Snider ineligible for re-election in November
After serving for 12 consecutive years, Tigard’s elected officials must take a two-year break from office before they can be sworn into another post and restart the term-limit clock.
The Tigard City Council, during an April 19 meeting, voted to codify that interpretation of ambiguous language in the City Charter, which it had been working with the public to parse since early this year.
In a subsequent vote, the body ruled that candidates must have enough time remaining to complete the full term for which they are running.
The later decision renders Mayor Jason Snider ineligible for re-election in November.
“I’m at peace with the outcome,” Snider said in an interview, adding that he was not surprised by the decision based on the tenor of recent discussions and the introduction of a precedent established by a state race in which the candidate, like Snider, was deemed ineligible because he would have maxed out his time midway through an additional term.
Snider was near the end of the second year of his second four-year term as a city councilor in 2018 when he resigned to run for mayor. The small gap between his last day as a city councilor and his first day as mayor, raised questions about the charter’s meaning, sparking the current dialogue.
The charter caps combined mayoral and city council service to 12 consecutive years, allowing no more than eight consecutive years in either position, but it failed to define the meaning of “consecutive years,” and didn’t specify how much time out of office was needed to trigger a reset.
After recusing himself from discussions throughout the process, Snider abstained from voting on both questions.
Councilor John Goodhouse, who plans on a November mayoral bid, abstained from voting on the question of whether or not a candidate would exceed term limits before completing a term, but joined his colleagues in making the earlier decision.
Goodhouse, Council President Heidi Lueb, and councilors Elizabeth Newton and Jeanette Shaw unanimously agreed “the interpretation (of the city charter) is that consecutive years means successive calendar years and that there is a two-year break in service required in order to reset what is a consecutive year.”

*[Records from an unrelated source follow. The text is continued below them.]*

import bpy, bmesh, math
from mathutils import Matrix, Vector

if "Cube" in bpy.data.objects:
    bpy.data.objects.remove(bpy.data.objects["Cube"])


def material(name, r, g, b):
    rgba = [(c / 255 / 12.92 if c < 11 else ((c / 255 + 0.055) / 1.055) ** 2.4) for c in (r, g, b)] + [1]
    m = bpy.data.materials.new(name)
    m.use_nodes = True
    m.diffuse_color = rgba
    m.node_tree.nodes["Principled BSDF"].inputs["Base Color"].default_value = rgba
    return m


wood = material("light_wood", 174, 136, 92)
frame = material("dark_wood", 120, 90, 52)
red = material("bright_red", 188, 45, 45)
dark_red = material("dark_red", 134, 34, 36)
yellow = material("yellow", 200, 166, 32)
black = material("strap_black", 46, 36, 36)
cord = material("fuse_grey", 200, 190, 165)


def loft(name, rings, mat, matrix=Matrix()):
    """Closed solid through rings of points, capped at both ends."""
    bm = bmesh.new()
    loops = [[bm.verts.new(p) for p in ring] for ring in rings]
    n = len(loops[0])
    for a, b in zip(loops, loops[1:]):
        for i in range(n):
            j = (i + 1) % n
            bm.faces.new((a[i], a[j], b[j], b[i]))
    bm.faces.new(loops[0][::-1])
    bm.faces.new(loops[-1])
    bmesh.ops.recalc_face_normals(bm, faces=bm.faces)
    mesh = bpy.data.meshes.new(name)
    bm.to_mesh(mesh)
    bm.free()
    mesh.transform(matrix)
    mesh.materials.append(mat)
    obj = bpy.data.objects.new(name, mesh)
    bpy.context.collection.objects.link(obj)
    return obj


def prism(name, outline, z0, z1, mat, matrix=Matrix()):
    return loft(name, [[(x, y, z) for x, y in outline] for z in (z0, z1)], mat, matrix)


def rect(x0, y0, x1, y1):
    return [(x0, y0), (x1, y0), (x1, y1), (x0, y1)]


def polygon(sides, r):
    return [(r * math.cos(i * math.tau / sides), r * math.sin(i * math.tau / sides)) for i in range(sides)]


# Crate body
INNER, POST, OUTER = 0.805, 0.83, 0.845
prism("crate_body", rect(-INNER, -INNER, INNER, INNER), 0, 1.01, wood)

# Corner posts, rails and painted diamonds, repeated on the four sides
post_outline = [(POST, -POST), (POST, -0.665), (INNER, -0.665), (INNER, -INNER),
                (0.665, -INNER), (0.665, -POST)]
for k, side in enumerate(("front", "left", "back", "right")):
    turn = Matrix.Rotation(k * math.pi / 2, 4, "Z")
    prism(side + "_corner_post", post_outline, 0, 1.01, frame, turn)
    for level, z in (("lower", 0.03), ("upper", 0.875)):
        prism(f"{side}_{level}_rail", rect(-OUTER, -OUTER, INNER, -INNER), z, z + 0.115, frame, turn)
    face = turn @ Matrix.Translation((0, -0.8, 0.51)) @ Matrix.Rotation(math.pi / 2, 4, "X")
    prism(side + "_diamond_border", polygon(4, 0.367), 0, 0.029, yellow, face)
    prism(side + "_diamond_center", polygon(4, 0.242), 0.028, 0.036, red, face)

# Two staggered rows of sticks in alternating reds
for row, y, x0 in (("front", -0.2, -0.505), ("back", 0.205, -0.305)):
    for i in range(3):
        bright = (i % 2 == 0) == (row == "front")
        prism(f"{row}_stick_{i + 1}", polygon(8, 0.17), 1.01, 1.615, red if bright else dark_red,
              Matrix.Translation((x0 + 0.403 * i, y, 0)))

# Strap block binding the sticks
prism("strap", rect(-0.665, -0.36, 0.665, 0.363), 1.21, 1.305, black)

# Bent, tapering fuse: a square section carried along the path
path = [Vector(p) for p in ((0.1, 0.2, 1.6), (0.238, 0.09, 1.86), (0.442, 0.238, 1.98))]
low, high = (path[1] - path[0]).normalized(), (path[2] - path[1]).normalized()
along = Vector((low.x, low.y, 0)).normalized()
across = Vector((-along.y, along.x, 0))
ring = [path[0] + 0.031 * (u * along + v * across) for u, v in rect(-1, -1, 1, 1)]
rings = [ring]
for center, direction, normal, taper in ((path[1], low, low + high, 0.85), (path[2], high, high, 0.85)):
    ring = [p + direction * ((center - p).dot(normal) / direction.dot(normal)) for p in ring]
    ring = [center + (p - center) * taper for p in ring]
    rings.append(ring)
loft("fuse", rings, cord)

Despite expressing their misgivings, Lueb, Newton, and Shaw then voted 3-0 to adopt precedent from a similar case in which Oregon Attorney General Ellen Rosenblum ruled that Ted Wheeler, then the state treasurer, was ineligible for re-election in 2016.
Wheeler first took office in 2010 to finish the final two years of Ben Westlund’s term after Westlund’s death. He was re-elected to a full term in 2012. The state constitution says a treasurer cannot serve more than eight years out of a 12-year period.
“Council does have the final authority to determine the qualifications of its members, but we do believe that there is pretty clear case law on answering this question,” City Attorney Shelby Rihala advised before the vote. “We don’t feel that it’s an ambiguous section of the charter that Council would be interpreting, rather the item for Council tonight would be affirming the applicability of the existing case law to this question.”
The Tigard City Charter makes an exception for time served to complete someone else’s unfinished term. Those years are not counted in term limit calculations. Meaning, that in Tigard, partial terms are counted in scenarios such as Snider’s but not Wheeler’s.
“I understand the opinion and thank the city attorney for bringing it forward,” Newton said. “I think given the way our charter works it’s a little bit unfair to folks who are on a certain cycle. I’m hoping that we can take a lot of things before a charter review commission.”
Shaw and Lueb concurred, reiterating the need for a charter review committee to examine the document and recommend changes.
“The situation that we’re in continues to prove the importance of the charter review, and really looking at these topics and ensuring that our charter effectively serves the Tigard community,” Lueb said.
Though Snider will be eligible to run again in 2026, he is unsure what the future holds.
“I’ve stepped into roles and positions when I’ve felt there is a need, and when I thought I could do some good,” he said.
For now, Snider is focused on facilitating a smooth transition to his successor and helping to ensure the next mayor and city council can maintain what the current body has built during the last three and a half years.
“The most important thing for me is not losing traction on our achievements,” Snider said, citing progress in diversity, equity, inclusion, and public safety that included passing the city’s first public safety bond. “I have no idea what my plans are other than making sure we get a stable transition and keep up the great work.”